**Problem statement:**
Scan the entries below for the word "verts" and copy every line where it turns up.

--- Given records Enclosed Below ---

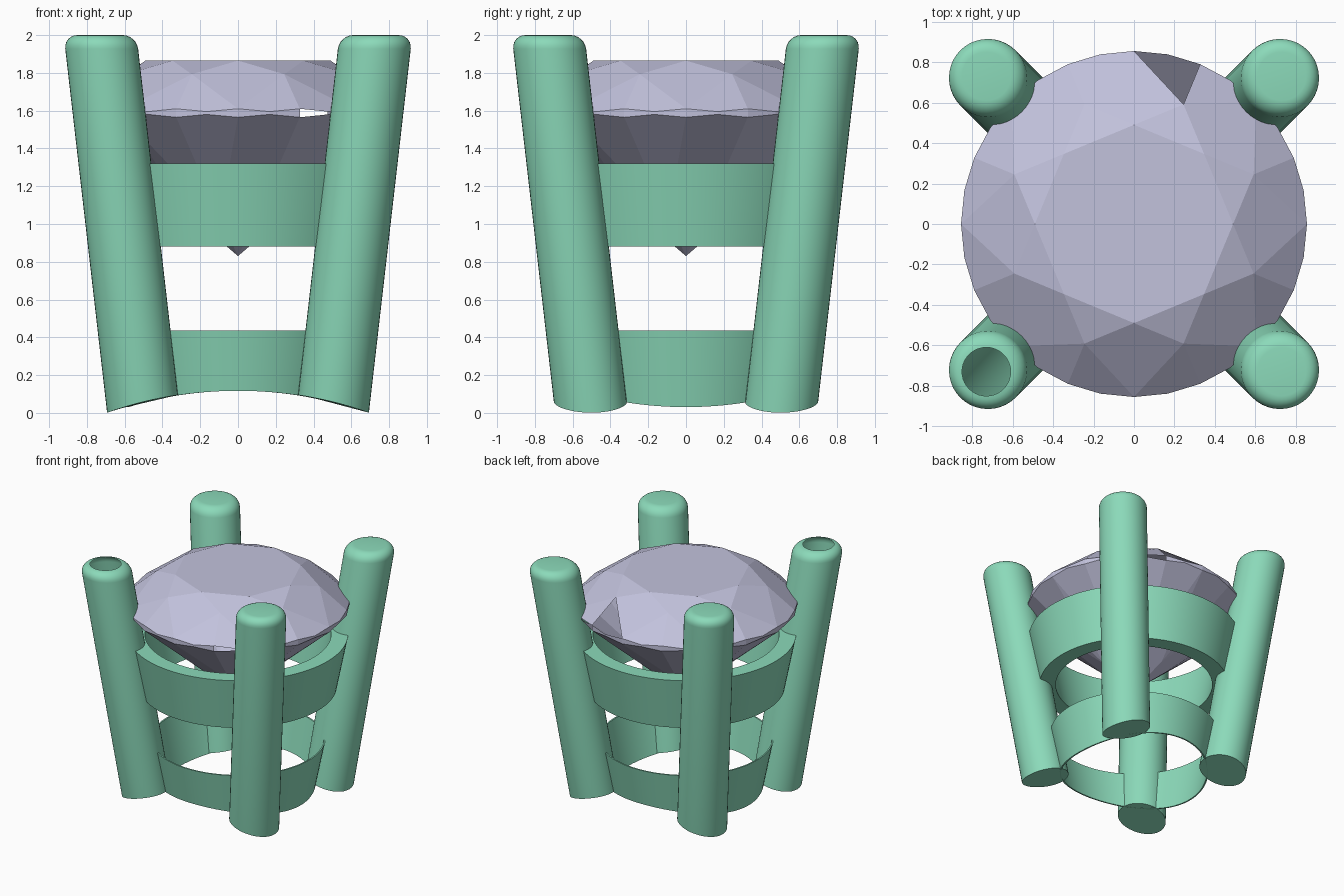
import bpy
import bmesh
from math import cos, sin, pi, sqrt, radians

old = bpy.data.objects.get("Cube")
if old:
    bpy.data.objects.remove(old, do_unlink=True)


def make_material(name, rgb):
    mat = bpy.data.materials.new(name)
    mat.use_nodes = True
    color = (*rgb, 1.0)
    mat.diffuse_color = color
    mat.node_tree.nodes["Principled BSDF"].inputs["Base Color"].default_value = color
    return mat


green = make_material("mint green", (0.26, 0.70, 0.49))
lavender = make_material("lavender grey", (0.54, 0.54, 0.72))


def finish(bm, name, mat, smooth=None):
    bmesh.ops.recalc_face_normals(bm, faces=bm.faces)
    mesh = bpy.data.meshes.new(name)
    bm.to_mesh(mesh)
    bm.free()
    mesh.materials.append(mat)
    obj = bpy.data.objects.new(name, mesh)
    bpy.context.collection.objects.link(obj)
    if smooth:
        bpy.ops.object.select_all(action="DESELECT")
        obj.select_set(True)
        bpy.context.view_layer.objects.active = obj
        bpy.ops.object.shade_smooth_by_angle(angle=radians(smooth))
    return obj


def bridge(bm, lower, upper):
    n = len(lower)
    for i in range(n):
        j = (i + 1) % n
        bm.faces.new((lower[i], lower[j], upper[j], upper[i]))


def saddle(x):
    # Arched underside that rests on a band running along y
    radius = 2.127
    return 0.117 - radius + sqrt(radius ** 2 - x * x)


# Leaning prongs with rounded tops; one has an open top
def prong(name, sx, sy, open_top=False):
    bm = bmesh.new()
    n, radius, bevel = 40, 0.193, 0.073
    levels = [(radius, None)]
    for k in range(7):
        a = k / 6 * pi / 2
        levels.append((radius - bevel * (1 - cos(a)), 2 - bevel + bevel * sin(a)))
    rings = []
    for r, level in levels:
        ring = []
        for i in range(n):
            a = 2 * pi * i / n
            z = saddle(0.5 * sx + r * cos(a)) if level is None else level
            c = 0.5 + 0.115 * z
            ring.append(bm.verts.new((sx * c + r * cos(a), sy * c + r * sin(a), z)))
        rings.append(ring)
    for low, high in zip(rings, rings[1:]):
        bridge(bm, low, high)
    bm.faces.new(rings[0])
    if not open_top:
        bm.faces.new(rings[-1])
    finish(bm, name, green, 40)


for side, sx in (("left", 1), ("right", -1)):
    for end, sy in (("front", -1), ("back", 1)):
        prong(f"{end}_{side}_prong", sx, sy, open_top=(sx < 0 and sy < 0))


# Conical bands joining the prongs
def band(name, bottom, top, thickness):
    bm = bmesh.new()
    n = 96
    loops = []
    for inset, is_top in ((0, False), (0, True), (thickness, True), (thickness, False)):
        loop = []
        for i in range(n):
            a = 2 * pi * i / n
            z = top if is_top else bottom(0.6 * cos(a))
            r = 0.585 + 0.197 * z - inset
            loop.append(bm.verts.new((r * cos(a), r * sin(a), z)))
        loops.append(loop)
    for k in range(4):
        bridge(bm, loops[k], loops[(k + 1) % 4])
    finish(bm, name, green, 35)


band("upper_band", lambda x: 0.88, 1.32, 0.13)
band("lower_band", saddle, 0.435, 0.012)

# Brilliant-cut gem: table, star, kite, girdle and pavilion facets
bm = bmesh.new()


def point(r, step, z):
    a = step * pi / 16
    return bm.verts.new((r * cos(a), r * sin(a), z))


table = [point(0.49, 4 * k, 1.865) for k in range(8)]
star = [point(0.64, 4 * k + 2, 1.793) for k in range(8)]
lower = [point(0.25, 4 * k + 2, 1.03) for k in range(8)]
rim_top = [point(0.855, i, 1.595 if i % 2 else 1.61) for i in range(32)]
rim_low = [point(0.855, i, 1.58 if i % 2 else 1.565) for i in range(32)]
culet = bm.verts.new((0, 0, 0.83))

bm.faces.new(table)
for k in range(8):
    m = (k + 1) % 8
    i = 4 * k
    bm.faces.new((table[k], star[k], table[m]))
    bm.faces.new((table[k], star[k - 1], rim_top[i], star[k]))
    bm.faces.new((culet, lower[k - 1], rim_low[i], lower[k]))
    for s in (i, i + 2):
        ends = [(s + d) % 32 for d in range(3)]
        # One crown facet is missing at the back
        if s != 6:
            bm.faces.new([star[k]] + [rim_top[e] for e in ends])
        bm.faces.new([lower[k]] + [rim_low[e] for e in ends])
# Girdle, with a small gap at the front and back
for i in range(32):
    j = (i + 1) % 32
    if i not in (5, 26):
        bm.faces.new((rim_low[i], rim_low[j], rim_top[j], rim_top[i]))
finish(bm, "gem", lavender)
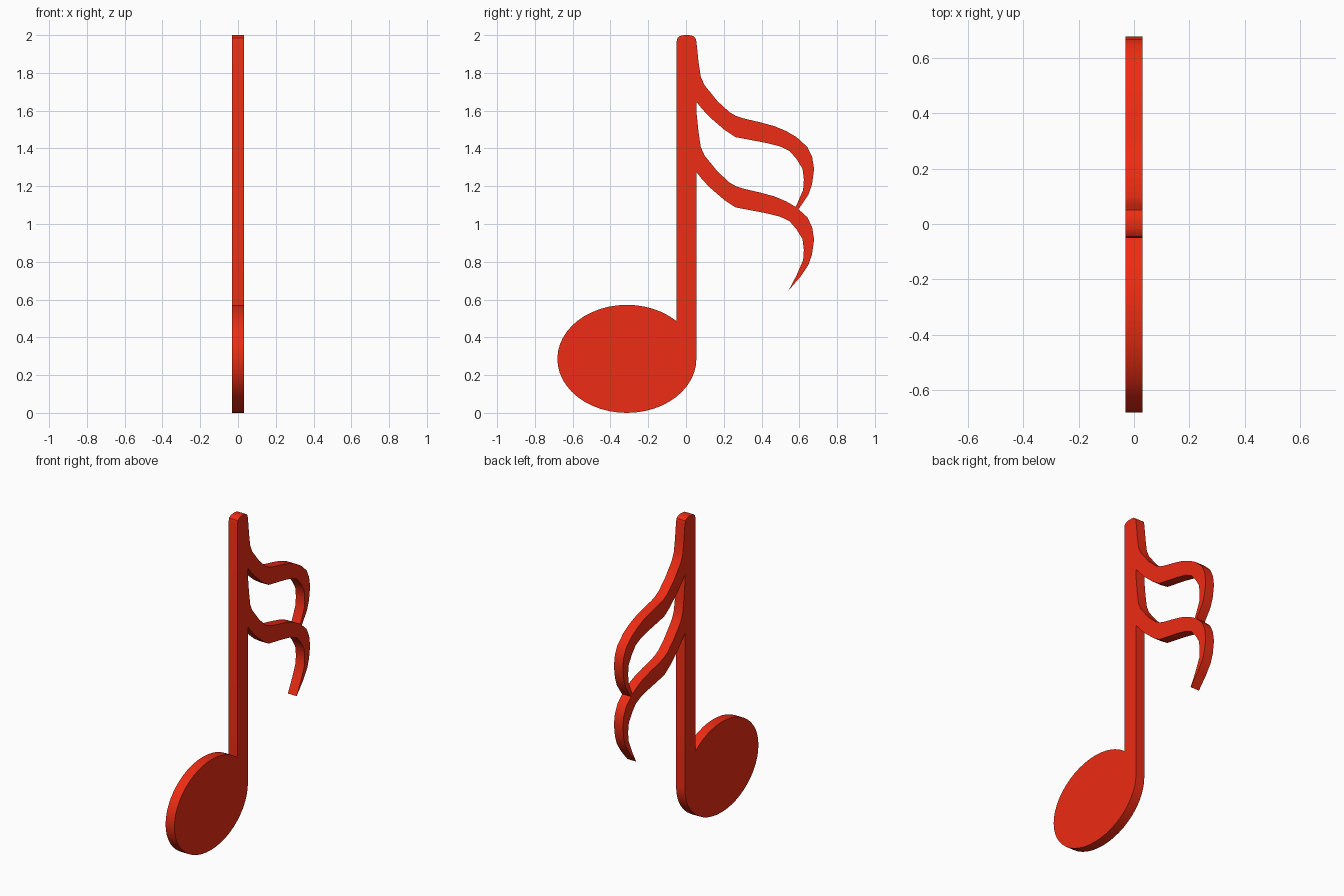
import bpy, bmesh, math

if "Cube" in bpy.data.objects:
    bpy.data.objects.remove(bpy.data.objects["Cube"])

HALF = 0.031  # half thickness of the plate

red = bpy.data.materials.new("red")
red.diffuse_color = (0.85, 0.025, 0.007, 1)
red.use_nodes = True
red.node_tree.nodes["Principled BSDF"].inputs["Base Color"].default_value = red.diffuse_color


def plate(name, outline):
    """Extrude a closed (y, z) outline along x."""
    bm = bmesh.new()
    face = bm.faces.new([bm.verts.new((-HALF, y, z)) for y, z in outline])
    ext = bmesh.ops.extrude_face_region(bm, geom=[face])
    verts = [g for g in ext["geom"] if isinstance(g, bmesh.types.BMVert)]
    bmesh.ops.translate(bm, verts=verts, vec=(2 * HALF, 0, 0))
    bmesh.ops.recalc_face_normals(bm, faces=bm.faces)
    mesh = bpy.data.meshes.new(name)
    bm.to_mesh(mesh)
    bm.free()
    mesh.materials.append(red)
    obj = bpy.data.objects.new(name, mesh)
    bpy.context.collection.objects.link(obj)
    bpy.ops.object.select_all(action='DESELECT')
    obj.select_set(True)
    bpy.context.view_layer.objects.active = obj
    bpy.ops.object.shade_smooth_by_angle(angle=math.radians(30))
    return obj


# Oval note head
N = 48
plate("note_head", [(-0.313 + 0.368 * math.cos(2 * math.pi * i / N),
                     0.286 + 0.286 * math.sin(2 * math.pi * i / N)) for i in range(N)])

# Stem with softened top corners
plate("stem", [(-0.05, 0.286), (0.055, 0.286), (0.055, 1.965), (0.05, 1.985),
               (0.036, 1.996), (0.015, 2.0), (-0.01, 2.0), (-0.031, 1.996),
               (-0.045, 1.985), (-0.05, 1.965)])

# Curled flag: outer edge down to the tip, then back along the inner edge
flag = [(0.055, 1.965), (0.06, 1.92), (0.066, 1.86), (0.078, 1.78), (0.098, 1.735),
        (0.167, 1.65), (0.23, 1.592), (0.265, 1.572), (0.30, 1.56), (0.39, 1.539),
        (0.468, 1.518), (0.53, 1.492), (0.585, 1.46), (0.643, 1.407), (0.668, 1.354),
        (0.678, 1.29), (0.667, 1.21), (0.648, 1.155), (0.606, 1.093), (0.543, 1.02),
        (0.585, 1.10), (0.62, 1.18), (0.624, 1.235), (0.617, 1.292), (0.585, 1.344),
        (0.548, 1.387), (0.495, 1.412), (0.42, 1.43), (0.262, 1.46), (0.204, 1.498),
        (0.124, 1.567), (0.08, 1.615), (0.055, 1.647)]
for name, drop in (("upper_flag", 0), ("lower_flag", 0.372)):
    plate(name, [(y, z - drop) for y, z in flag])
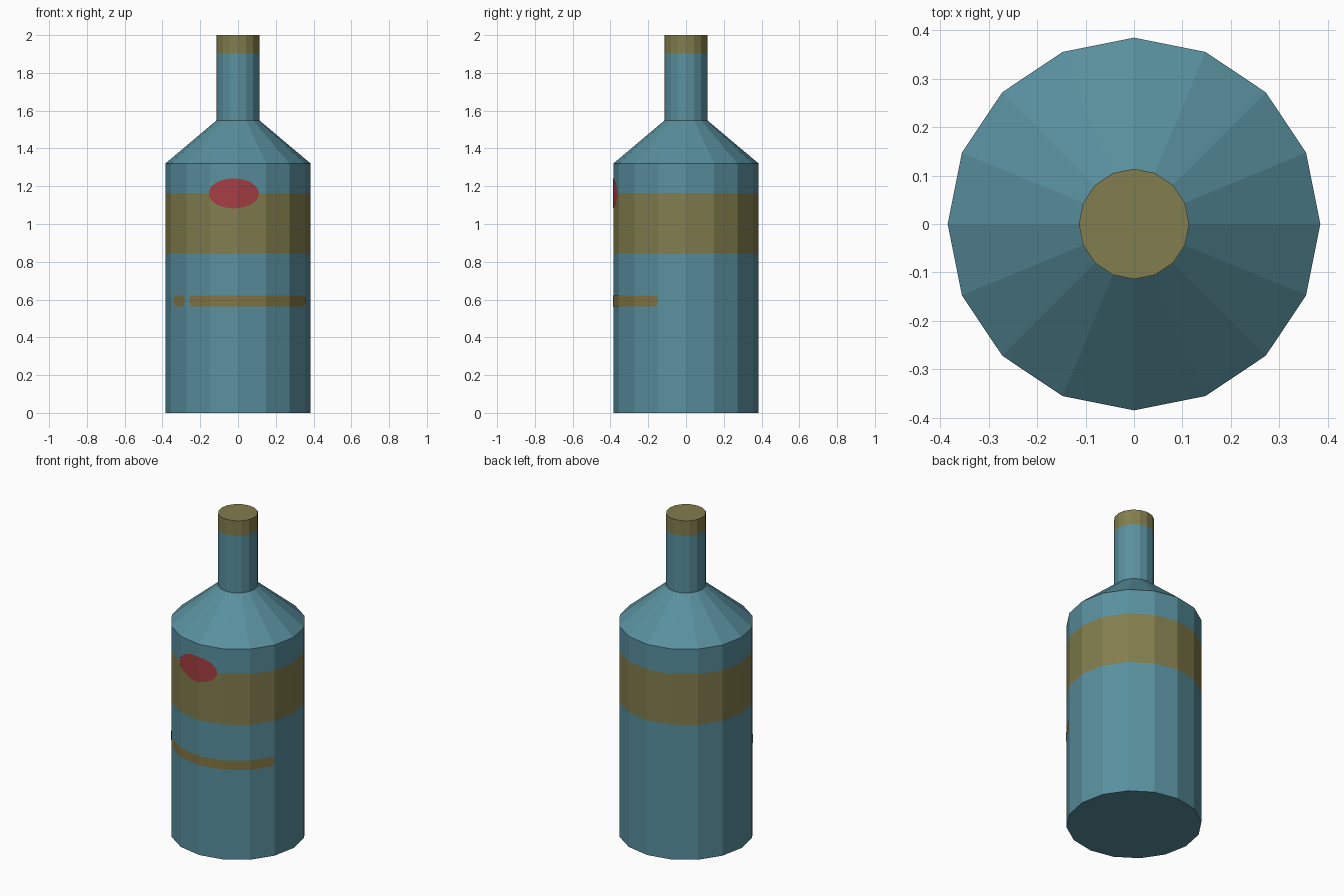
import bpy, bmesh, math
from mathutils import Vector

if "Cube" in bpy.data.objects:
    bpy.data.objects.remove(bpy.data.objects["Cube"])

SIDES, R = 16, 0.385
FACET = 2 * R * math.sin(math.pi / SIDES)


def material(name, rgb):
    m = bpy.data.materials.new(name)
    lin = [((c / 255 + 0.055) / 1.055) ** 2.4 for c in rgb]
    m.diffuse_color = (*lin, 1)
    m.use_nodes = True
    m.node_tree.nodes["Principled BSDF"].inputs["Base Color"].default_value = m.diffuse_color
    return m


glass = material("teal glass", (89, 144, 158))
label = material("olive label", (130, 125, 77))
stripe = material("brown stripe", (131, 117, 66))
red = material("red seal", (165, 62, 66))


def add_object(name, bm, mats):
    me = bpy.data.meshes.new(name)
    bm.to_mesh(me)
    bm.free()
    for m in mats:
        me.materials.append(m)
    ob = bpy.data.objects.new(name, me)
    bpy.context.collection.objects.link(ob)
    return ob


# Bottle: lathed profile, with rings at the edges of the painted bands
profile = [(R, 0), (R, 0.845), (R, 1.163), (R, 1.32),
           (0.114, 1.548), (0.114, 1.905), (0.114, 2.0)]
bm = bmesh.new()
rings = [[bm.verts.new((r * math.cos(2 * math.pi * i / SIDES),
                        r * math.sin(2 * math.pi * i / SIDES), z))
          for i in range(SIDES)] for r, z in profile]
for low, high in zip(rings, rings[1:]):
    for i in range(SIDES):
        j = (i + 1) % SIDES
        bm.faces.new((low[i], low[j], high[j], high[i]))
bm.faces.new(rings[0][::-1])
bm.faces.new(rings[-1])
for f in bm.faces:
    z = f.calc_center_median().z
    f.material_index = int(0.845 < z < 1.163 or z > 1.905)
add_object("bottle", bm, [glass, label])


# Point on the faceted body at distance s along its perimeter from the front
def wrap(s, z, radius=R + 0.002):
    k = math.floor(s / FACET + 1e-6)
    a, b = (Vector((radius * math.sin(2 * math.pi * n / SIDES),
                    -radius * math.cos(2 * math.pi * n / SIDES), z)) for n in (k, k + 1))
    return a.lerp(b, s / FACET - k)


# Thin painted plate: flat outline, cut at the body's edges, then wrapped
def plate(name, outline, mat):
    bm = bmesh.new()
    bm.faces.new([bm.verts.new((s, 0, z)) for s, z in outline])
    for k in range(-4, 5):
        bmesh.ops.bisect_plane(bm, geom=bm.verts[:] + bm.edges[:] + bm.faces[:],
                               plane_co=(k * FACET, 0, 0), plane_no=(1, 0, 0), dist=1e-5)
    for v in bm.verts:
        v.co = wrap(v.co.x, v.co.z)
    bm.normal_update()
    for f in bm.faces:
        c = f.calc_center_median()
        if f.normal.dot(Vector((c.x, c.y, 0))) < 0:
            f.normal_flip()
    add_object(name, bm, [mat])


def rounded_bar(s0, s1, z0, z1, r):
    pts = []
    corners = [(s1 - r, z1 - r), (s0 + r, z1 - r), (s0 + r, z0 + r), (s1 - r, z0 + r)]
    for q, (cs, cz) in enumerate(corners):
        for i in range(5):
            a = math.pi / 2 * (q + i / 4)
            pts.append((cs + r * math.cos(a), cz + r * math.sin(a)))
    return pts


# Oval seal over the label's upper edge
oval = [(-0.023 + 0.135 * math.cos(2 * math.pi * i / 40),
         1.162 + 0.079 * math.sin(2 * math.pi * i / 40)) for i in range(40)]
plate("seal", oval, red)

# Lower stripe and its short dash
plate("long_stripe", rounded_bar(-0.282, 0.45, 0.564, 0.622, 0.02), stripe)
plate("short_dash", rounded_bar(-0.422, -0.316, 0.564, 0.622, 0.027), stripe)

--- End of Enclosed Given records ---

**Answer to this exercise:**
            ring.append(bm.verts.new((sx * c + r * cos(a), sy * c + r * sin(a), z)))
            loop.append(bm.verts.new((r * cos(a), r * sin(a), z)))
    return bm.verts.new((r * cos(a), r * sin(a), z))
culet = bm.verts.new((0, 0, 0.83))
    face = bm.faces.new([bm.verts.new((-HALF, y, z)) for y, z in outline])
    verts = [g for g in ext["geom"] if isinstance(g, bmesh.types.BMVert)]
    bmesh.ops.translate(bm, verts=verts, vec=(2 * HALF, 0, 0))
rings = [[bm.verts.new((r * math.cos(2 * math.pi * i / SIDES),
    bm.faces.new([bm.verts.new((s, 0, z)) for s, z in outline])
        bmesh.ops.bisect_plane(bm, geom=bm.verts[:] + bm.edges[:] + bm.faces[:],
    for v in bm.verts:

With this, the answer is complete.